The landscape mode is depicted by mountains. When using the landscape mode, the camera automatically sets your focus to infinity. This insures that everything in the shot is sharp from front to back. This is great for shooting scenery outdoors. Because the aperture in this mode is extremely small, the shutter speed slows down to let in more light. You should also use a tripod on this mode in order to keep the camera really still. This mode is also good for shooting through windows and through fences. Because the auto focus won't keep trying to decide what to focus on, you are able to get everything in focus. This is also a case where you should turn your flash off because it will only light up about 10-12 feet in front of you.
Action mode is symbolized with a running man. Some cameras refer to it as the sports mode. Action mode automatically sets the camera's shutter speed and aperture to the ideal settings for action photography. Action photography requires a fast shutter speed and more light to "freeze" the subject's motion to produce a crisp, clean image. This is the automatic mode I would keep my camera on when shooting children and pets because they are constantly moving. It is an ideal mode to use outdoors where the light is bright to prevent a blurry picture.

The Night portrait mode is sometimes depicted like this with a star behind a person or sometimes it uses a moon and a star.   If you were to set the camera to full auto mode, the camera's flash would cause the entire scene to be too brightly lit. Night portrait mode automatically slows the shutter speed to allow time for adequate light to hit the camera's sensor. It also adjusts the timing of the flash to only light up the object or person in the foreground. The slower shutter speed, combined with the flash timing, helps to create more natural looking night shots.Again, a tripod and the timer will help keep the camera still enough and prevent a blurry shot. If you are shooting pictures of people, you will need to ask them to stand very still for several seconds even after the flash has gone out to give the shutter time to close. Otherwise, any movement will cause a ghostly looking blur.

These are the most common modes. Some cameras will also have a mode called beach and snow. It is usually depicted by a palm tree. Mine does not have this. Others might have a fireworks mode and some even have a children mode. The children's mode is simply an action mode.

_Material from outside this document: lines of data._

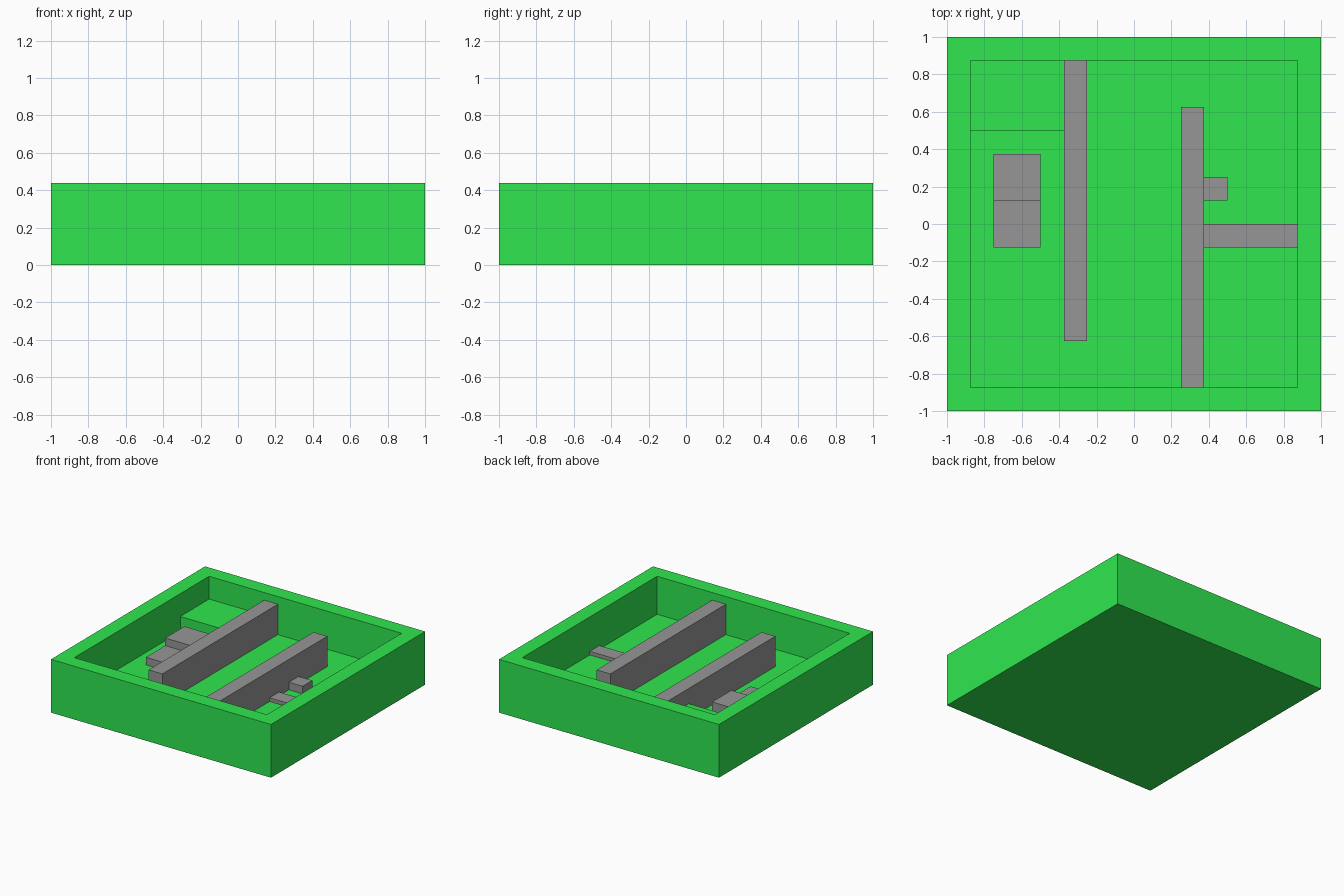
import bpy, bmesh

if "Cube" in bpy.data.objects:
    bpy.data.objects.remove(bpy.data.objects["Cube"])


def material(name, rgb):
    m = bpy.data.materials.new(name)
    m.diffuse_color = (*rgb, 1.0)
    m.use_nodes = True
    m.node_tree.nodes["Principled BSDF"].inputs["Base Color"].default_value = m.diffuse_color
    return m


green = material("green", (0.03, 0.823, 0.082))
grey = material("grey", (0.305, 0.305, 0.305))


def add_object(name, bm, mat):
    mesh = bpy.data.meshes.new(name)
    bm.to_mesh(mesh)
    bm.free()
    mesh.materials.append(mat)
    obj = bpy.data.objects.new(name, mesh)
    bpy.context.collection.objects.link(obj)


def box_mesh(x0, x1, y0, y1, z0, z1):
    bm = bmesh.new()
    bmesh.ops.create_cube(bm, size=1.0)
    for v in bm.verts:
        v.co.x = x1 if v.co.x > 0 else x0
        v.co.y = y1 if v.co.y > 0 else y0
        v.co.z = z1 if v.co.z > 0 else z0
    return bm


FLOOR, RIM, WALL = 0.125, 0.4375, 0.125

# Tray: solid slab with its top face inset, then sunk to the floor level
bm = box_mesh(-1, 1, -1, 1, 0, RIM)
bm.normal_update()
top = max(bm.faces, key=lambda f: f.calc_center_median().z)
bmesh.ops.inset_region(bm, faces=[top], thickness=WALL, use_even_offset=True)
floor = bmesh.ops.extrude_discrete_faces(bm, faces=[top])["faces"][0]
for v in floor.verts:
    v.co.z = FLOOR
bmesh.ops.recalc_face_normals(bm, faces=bm.faces)
add_object("tray", bm, green)

# Parts standing on the tray floor: x range, y range, top height, colour
parts = {
    "corner_ledge": (-0.875, -0.375, 0.5, 0.875, 0.25, green),
    "left_divider": (-0.375, -0.25, -0.625, 0.875, 0.375, grey),
    "right_divider": (0.25, 0.375, -0.875, 0.625, 0.375, grey),
    "upper_step": (-0.75, -0.5, 0.125, 0.375, 0.25, grey),
    "lower_step": (-0.75, -0.5, -0.125, 0.125, 0.1875, grey),
    "small_block": (0.375, 0.5, 0.125, 0.25, 0.1875, grey),
    "low_bar": (0.375, 0.875, -0.125, 0.0, 0.155, grey),
}
for name, (x0, x1, y0, y1, z1, mat) in parts.items():
    add_object(name, box_mesh(x0, x1, y0, y1, FLOOR, z1), mat)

If you want to experiment with these different creative modes on your camera, you might be surprised at how much different your pictures turn out than they do in auto. Next month, I will discuss flash photography.